_Entries taken from a collection_
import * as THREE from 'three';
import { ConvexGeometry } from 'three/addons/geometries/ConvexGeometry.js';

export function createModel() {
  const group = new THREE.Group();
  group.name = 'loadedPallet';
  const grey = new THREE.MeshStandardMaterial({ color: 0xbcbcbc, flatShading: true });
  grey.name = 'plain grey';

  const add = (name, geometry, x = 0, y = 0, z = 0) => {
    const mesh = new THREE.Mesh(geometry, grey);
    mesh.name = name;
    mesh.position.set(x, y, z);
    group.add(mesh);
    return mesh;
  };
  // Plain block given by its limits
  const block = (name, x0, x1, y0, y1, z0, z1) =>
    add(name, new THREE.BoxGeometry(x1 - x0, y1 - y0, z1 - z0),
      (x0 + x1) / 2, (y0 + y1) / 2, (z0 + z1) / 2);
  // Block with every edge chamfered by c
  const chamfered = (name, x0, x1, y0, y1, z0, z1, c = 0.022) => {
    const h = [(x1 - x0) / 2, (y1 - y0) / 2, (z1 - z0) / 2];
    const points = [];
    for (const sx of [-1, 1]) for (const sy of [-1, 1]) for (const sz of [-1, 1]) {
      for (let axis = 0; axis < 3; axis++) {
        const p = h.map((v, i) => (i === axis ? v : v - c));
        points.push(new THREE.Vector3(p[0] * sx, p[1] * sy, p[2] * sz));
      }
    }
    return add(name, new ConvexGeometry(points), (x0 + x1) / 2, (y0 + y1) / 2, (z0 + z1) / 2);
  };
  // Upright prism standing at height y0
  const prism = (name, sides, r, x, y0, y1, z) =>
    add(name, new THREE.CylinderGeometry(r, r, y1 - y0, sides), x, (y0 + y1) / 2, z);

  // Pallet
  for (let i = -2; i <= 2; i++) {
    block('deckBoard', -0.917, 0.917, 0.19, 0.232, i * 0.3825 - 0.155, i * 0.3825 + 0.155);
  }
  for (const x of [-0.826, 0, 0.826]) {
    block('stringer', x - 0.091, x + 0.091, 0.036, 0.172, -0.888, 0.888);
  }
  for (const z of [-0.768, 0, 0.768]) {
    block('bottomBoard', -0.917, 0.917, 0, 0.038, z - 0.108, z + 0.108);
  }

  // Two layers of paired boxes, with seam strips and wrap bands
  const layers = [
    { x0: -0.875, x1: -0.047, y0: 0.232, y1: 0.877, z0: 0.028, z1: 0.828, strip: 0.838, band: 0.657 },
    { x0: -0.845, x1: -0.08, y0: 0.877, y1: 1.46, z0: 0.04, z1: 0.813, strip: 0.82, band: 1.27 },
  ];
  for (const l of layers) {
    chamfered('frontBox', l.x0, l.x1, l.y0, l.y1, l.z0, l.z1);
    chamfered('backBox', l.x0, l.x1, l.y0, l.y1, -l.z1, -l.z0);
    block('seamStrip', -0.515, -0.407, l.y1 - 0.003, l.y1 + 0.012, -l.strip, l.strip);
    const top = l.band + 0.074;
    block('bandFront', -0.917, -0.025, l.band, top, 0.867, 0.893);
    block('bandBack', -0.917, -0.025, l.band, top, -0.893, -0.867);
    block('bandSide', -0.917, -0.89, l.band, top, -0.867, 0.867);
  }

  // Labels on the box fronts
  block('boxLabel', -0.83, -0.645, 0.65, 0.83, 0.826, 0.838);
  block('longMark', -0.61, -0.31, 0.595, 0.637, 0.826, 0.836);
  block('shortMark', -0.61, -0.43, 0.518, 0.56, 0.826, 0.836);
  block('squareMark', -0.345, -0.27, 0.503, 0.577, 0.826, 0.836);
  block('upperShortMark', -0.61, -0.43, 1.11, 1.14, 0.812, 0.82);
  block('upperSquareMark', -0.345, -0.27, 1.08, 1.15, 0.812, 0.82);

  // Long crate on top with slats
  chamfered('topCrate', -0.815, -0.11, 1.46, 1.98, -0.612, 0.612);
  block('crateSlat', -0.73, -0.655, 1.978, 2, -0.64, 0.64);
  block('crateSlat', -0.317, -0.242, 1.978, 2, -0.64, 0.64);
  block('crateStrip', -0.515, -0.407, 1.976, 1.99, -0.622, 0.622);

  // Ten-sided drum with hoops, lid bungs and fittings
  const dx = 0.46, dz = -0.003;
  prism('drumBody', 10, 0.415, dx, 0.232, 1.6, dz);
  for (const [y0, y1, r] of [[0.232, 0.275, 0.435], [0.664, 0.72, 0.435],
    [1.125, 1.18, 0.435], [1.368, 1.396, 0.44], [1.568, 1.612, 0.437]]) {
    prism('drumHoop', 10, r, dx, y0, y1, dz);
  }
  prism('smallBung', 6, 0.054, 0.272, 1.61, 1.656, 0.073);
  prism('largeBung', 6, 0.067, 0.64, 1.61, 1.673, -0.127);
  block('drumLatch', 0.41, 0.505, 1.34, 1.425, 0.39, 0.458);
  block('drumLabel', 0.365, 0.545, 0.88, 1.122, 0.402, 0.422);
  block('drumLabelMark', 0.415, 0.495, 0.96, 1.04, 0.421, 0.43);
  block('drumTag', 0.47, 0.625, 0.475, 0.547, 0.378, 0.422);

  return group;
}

_EXERCISE REQUIREMENTS_
Whenever a line above contains "ConvexGeometry", copy that line.

_EXERCISE ANSWER_
import { ConvexGeometry } from 'three/addons/geometries/ConvexGeometry.js';
    return add(name, new ConvexGeometry(points), (x0 + x1) / 2, (y0 + y1) / 2, (z0 + z1) / 2);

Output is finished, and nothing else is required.